One year ago, Kate O’Riley opened her doors in Greenpoint, a borough of Brooklyn, NY. Her shop, Line and Label, is unique from most boutiques. Not only does she carry top designers, she sells her own line of clothing that she creates in a studio in the store.
O’Riley worked in fashion design and production for almost 15 years before deciding to branch out on her own. She worked for four different designers in the city, most recently as a team leader at Harvey Faircloth. She decided that she wanted to be more independent and creative. Since she was a teenager, she has been a fashonista, going to the Salvation Army, taking clothes apart, and re-making them into her own, new creations.
Now on any given day, she is in the throes of creation, whether it’s a leather handbag, metallic gold shorts, or a cotton batik camisole. “It is what makes my shop different, that the person who owns the shop is the person who made the clothes,” O’Riley said.
But please don’t call her crafty.
“I never want it to look crafty,” O’Riley said. “It is important how garments are finished. Even though it was made in the backroom by me, I want it to look just as good as any other designer product.”
Everything she sells in the shop and online is carefully sourced.
“A lot of thought goes into what collections I want to bring into the shop,” she said. “All of the items I have in my shop are manufactured ethically. Nothing is made in China or India.”
All of the clothes are made in the United States with the exception of the Trine Vestergaard brand from Denmark and the UK-based Made brand of fair trade accessories from Kenya. In addition, she carries other local emerging designers and textile artists, who hand-paint the fabric.

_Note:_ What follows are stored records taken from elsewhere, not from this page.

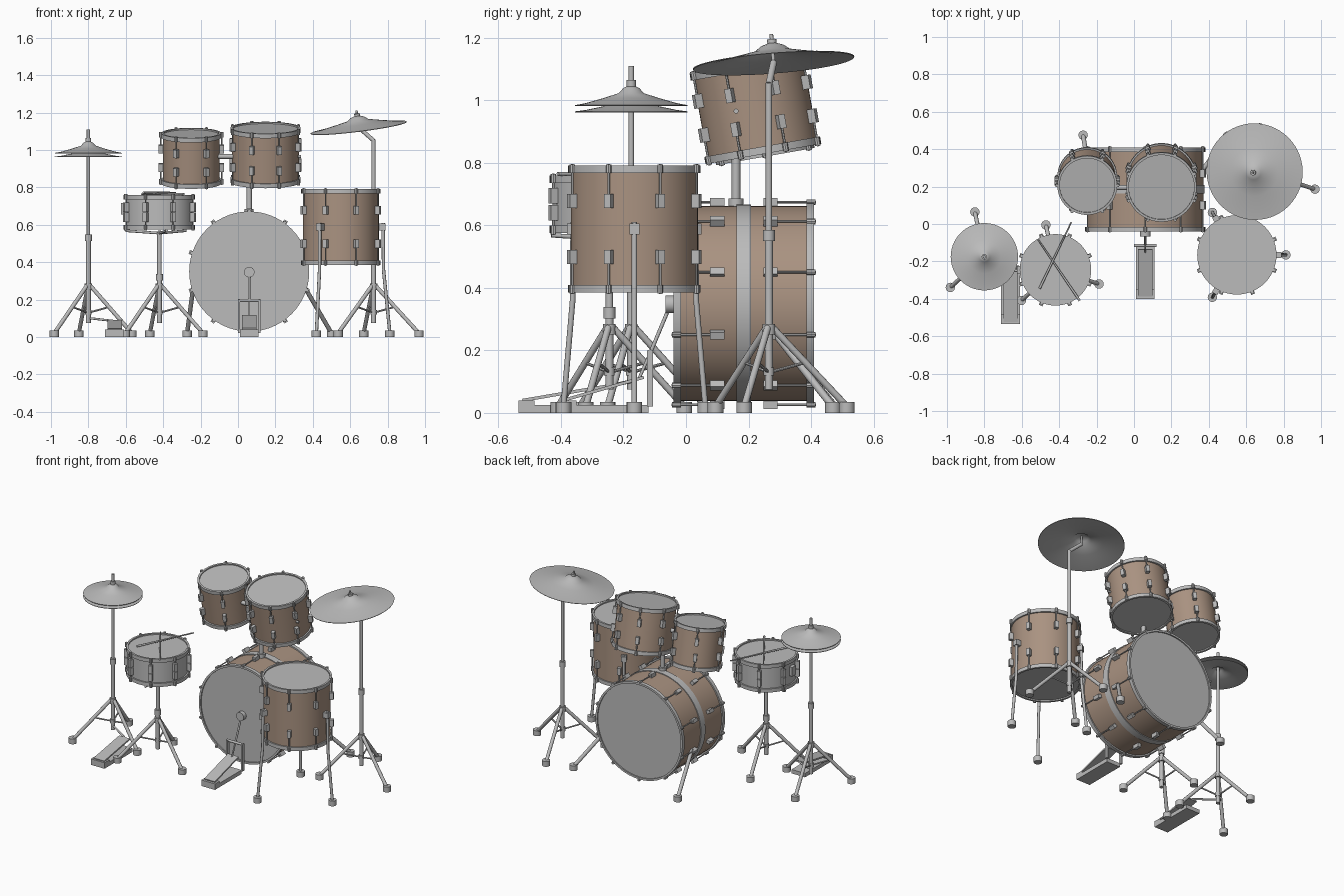
import bpy, bmesh, math
from math import sin, cos, pi, radians
from mathutils import Vector, Matrix

cube = bpy.data.objects.get("Cube")
if cube:
    bpy.data.objects.remove(cube)


def material(name, rgb):
    m = bpy.data.materials.new(name)
    m.use_nodes = True
    color = (*rgb, 1)
    m.diffuse_color = color
    m.node_tree.nodes["Principled BSDF"].inputs["Base Color"].default_value = color
    return m


GREY = material("light grey", (0.5, 0.5, 0.5))
BROWN = material("warm brown", (0.40, 0.29, 0.22))


def finish(name, bm, mat=GREY, matrix=Matrix()):
    bmesh.ops.recalc_face_normals(bm, faces=bm.faces)
    mesh = bpy.data.meshes.new(name)
    bm.to_mesh(mesh)
    bm.free()
    mesh.materials.append(mat)
    ob = bpy.data.objects.new(name, mesh)
    bpy.context.collection.objects.link(ob)
    ob.matrix_world = matrix
    bpy.ops.object.select_all(action='DESELECT')
    ob.select_set(True)
    bpy.context.view_layer.objects.active = ob
    bpy.ops.object.shade_smooth_by_angle(angle=radians(35))
    return ob


def rod(bm, a, b, r, r2=None, seg=12):
    a, b = Vector(a), Vector(b)
    d = b - a
    m = Matrix.Translation((a + b) / 2) @ d.to_track_quat('Z', 'Y').to_matrix().to_4x4()
    bmesh.ops.create_cone(bm, cap_ends=True, segments=seg, radius1=r,
                          radius2=r if r2 is None else r2, depth=d.length, matrix=m)


def box(bm, size, matrix):
    bmesh.ops.create_cube(bm, size=1, matrix=matrix @ Matrix.Diagonal((*size, 1)))


def lathe(bm, profile, closed=False, seg=56):
    rings = []
    for r, z in profile:
        if r < 1e-5:
            rings.append([bm.verts.new((0, 0, z))] * seg)
        else:
            rings.append([bm.verts.new((r * cos(2 * pi * i / seg), r * sin(2 * pi * i / seg), z))
                          for i in range(seg)])
    if closed:
        rings.append(rings[0])
    for p, q in zip(rings, rings[1:]):
        for i in range(seg):
            j = (i + 1) % seg
            loop = list(dict.fromkeys((p[i], p[j], q[j], q[i])))
            bm.faces.new(loop)


# Drum around local z: shell, two hoops, two heads, lugs and tension rods
def drum(name, matrix, r, h, lugs, phase, mat=BROWN, hoop=0.024, lug_at=0.09, lug_len=0.045):
    bm = bmesh.new()
    lathe(bm, [(r - 0.006, -h / 2 + 0.01), (r - 0.006, h / 2 - 0.01)])
    finish(name + "_shell", bm, mat, matrix)
    heads, hoops, fittings = bmesh.new(), bmesh.new(), bmesh.new()
    for s in (-1, 1):
        top, low = s * h / 2, s * (h / 2 - hoop)
        lathe(hoops, [(r - 0.01, low), (r + 0.003, low), (r + 0.003, top), (r - 0.01, top)], True)
        lathe(heads, [(0, s * (h / 2 - 0.008)), (r - 0.009, s * (h / 2 - 0.008))])
        for i in range(lugs):
            t = phase + 2 * pi * i / lugs
            u = Vector((cos(t), sin(t), 0))
            c = u * (r + 0.006)
            z = Vector((0, 0, 1))
            rod(fittings, c + z * s * lug_at, c + z * (top + s * 0.006), 0.004, seg=6)
            rod(fittings, c + z * low, c + z * (top + s * 0.004), 0.009, seg=8)
            box(fittings, (0.026, 0.022, lug_len),
                Matrix.Translation(c + z * s * lug_at) @ Matrix.Rotation(t, 4, 'Z'))
    finish(name + "_heads", heads, GREY, matrix)
    finish(name + "_hoops", hoops, GREY, matrix)
    finish(name + "_lugs", fittings, GREY, matrix)


def place(x, y, z, tilt=0):
    return Matrix.Translation((x, y, z)) @ Matrix.Rotation(radians(tilt), 4, 'X')


STEP = pi / 8
bass = place(0.06, 0.185, 0.35, 90)
drum("bass_drum", bass, 0.318, 0.45, 10, pi / 10, lug_at=0.085)
drum("floor_tom", place(0.55, -0.165, 0.588), 0.209, 0.405, 8, STEP)
drum("large_tom", place(0.147, 0.222, 0.973, 10), 0.185, 0.295, 8, STEP, lug_at=0.055)
drum("small_tom", place(-0.25, 0.23, 0.955, 10), 0.157, 0.275, 6, 0, lug_at=0.05)
drum("snare_drum", place(-0.42, -0.245, 0.667), 0.188, 0.185, 8, STEP, GREY,
     lug_at=0.027, lug_len=0.05)

# Bass drum centre band
bm = bmesh.new()
lathe(bm, [(0.31, -0.023), (0.317, -0.023), (0.317, 0.023), (0.31, 0.023)], True)
finish("bass_band", bm, GREY, bass)

# Tom mount
bm = bmesh.new()
rod(bm, (0.06, 0.16, 0.65), (0.06, 0.16, 0.965), 0.014)
rod(bm, (-0.15, 0.195, 0.965), (0.0, 0.195, 0.965), 0.013)
rod(bm, (0.32, 0.16, 0.965), (0.336, 0.16, 0.965), 0.008)
rod(bm, (0.06, 0.16, 0.655), (0.06, 0.16, 0.685), 0.024)
finish("tom_mount", bm)


def foot(bm, x, y):
    rod(bm, (x, y, 0), (x, y, 0.035), 0.025, seg=16)


# Bass drum spurs
bm = bmesh.new()
for a, b in (((-0.24, 0.28, 0.26), (-0.272, 0.475)), ((0.36, 0.28, 0.26), (0.5, 0.47))):
    rod(bm, a, (*b, 0.02), 0.012)
    foot(bm, *b)
finish("bass_spurs", bm)

# Floor tom legs with clamps
bm = bmesh.new()
for k in range(3):
    t = k * 2 * pi / 3
    u = Vector((cos(t), sin(t), 0))
    c = Vector((0.55, -0.165, 0))
    rod(bm, c + u * 0.226 + Vector((0, 0, 0.61)), c + u * 0.228 + Vector((0, 0, 0.36)), 0.009)
    rod(bm, c + u * 0.228 + Vector((0, 0, 0.36)), c + u * 0.262 + Vector((0, 0, 0.02)), 0.009)
    box(bm, (0.034, 0.032, 0.036),
        Matrix.Translation(c + u * 0.222 + Vector((0, 0, 0.588))) @ Matrix.Rotation(t, 4, 'Z'))
    foot(bm, *(c + u * 0.262).xy)
finish("floor_tom_legs", bm)


# Tripod stand with braces, pole and collar
def stand(name, x, y, top, collar, reach=0.245):
    bm = bmesh.new()
    rod(bm, (x, y, 0.075), (x, y, collar), 0.013)
    rod(bm, (x, y, collar), (x, y, top), 0.009)
    rod(bm, (x, y, collar - 0.018), (x, y, collar + 0.018), 0.019, seg=16)
    rod(bm, (x, y, 0.25), (x, y, 0.285), 0.02, seg=16)
    rod(bm, (x, y, 0.12), (x, y, 0.145), 0.017, seg=16)
    for k in range(3):
        t = radians(-18 + 120 * k)
        u = lambda d, z: (x + d * cos(t), y + d * sin(t), z)
        rod(bm, u(0.01, 0.275), u(reach, 0.02), 0.011)
        rod(bm, u(0.01, 0.132), u(0.115, 0.16), 0.005, seg=8)
        foot(bm, *u(reach, 0)[:2])
    return bm


# Snare stand with basket arms
bm = stand("snare_stand", -0.42, -0.245, 0.57, 0.32)
rod(bm, (-0.42, -0.245, 0.32), (-0.42, -0.245, 0.56), 0.012)
for k in range(3):
    t = radians(42 + 120 * k)
    p = lambda d, z: (-0.42 + d * cos(t), -0.245 + d * sin(t), z)
    rod(bm, p(0, 0.555), p(0.19, 0.568), 0.007)
finish("snare_stand", bm)

# Snare strainer
bm = bmesh.new()
box(bm, (0.022, 0.04, 0.06), place(-0.615, -0.245, 0.685))
finish("snare_strainer", bm)

# Sticks resting on the snare
bm = bmesh.new()
for a, b, z in (((-0.505, -0.345), (-0.335, 0.01), 0.772), ((-0.29, -0.41), (-0.515, -0.08), 0.764)):
    rod(bm, (*a, z), (*b, z), 0.0065, 0.004)
finish("drum_sticks", bm)

# Hi-hat stand and cymbals
finish("hihat_stand", stand("hihat_stand", -0.80, -0.175, 1.11, 0.53))


def cymbal(name, r, rise, matrix):
    bm = bmesh.new()
    top = [(0, rise), (0.06 * r, rise), (0.15 * r, rise * 0.86), (0.22 * r, rise * 0.62),
           (0.5 * r, rise * 0.36), (0.8 * r, rise * 0.11), (r, 0)]
    lathe(bm, top + [(q * 0.995, z - 0.003) for q, z in reversed(top)])
    finish(name, bm, GREY, matrix)


cymbal("hihat_top", 0.18, 0.062, place(-0.80, -0.175, 0.984))
cymbal("hihat_bottom", 0.18, 0.045, place(-0.80, -0.175, 0.964))
bm = bmesh.new()
rod(bm, (-0.80, -0.175, 1.04), (-0.80, -0.175, 1.065), 0.015)
finish("hihat_clutch", bm)

# Crash stand, boom and cymbal
bm = stand("crash_stand", 0.725, 0.265, 1.05, 0.567, 0.255)
rod(bm, (0.725, 0.265, 0.567), (0.725, 0.265, 1.055), 0.0105)
normal = Vector((-0.125, -0.08, 1)).normalized()
base = Vector((0.645, 0.28, 1.12))
rod(bm, (0.725, 0.265, 1.05), base, 0.011)
rod(bm, base, base + normal * 0.092, 0.006)
rod(bm, base + normal * 0.06, base + normal * 0.075, 0.015)
finish("crash_stand", bm)
cymbal("crash_cymbal", 0.259, 0.062,
       Matrix.Translation(base) @ normal.to_track_quat('Z', 'Y').to_matrix().to_4x4())


# Foot pedals: base plate, heel block and sloping footboard
def pedal(name, x, y0, y1, rise):
    bm = bmesh.new()
    mid, length = (y0 + y1) / 2, y1 - y0
    box(bm, (0.10, length, 0.026), place(x, mid, 0.013))
    box(bm, (0.10, 0.05, 0.016), place(x, y0 + 0.025, 0.032))
    slope = math.degrees(math.atan2(rise, length))
    box(bm, (0.078, length - 0.02, 0.01), place(x, mid, 0.038 + rise / 2, slope))
    return bm


bm = pedal("hihat_pedal", -0.66, -0.535, -0.24, 0.05)
rod(bm, (-0.66, -0.25, 0.085), (-0.79, -0.18, 0.10), 0.006)
finish("hihat_pedal", bm)

# Bass pedal frame, axle and beater
bm = pedal("bass_pedal", 0.06, -0.40, -0.12, 0.08)
for s in (-1, 1):
    box(bm, (0.012, 0.018, 0.18), place(0.06 + s * 0.055, -0.115, 0.11))
rod(bm, (0.0, -0.115, 0.195), (0.12, -0.115, 0.195), 0.008)
rod(bm, (0.06, -0.115, 0.19), (0.06, -0.05, 0.345), 0.006)
rod(bm, (0.06, -0.115, 0.19), (0.06, -0.15, 0.11), 0.005)
rod(bm, (0.06, -0.066, 0.347), (0.06, -0.038, 0.347), 0.028, seg=24)
finish("bass_pedal", bm)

“That’s something that’s important to me,” she said. “I know how many jobs and people it affects, and how much work that goes into making a garment.”
O’Riley also makes dreamcatchers, although this is not something she would have expected a year ago. She made one about three-feet across – “a symbol and statement piece” — for the opening of the shop using scraps of leather from her handbags, and it quickly sold.
“Every time I sell one, I end up making a new one. Whenever I sell one, the space seems totally empty,” she said.
Reflecting on her first year of business, O’Riley said it’s been a tough, learning experience. This is her first time working in retail, and the effort to get the word out through email alerts and social media is constant.
Despite not regularly meeting the sales targets in her business plan: “I’m still so optimistic about it,” she said.
When asked about making a new item in the shop, her process is organic and entrepreneurial, exactly her goal in starting out in the first place.
“When I’m merchandising from the other designers that I have sometimes I feel that something is missing. That might lead me to make something specific for the shop – ‘it’s summer, it’s hot, I need more shorts.’ Sometimes that’s how I’ll decide on something to make; start on something that would look great in the window or something that I personally would want to wear; sometimes it’s a creative point of view or sometimes from a total business point of view.”
I personally think her gold print shorts are one of the the cutest fashion items I’ve seen in a while. Cute might not be the description O’Riley would prefer. She calls her style rock-n-roll.
If you’re shopping for summer fashion, check out Line & Label’s online store – everything is on sale 22% through Friday to celebrate the June 22 one-year anniversary.
Images Courtesy of Line and Label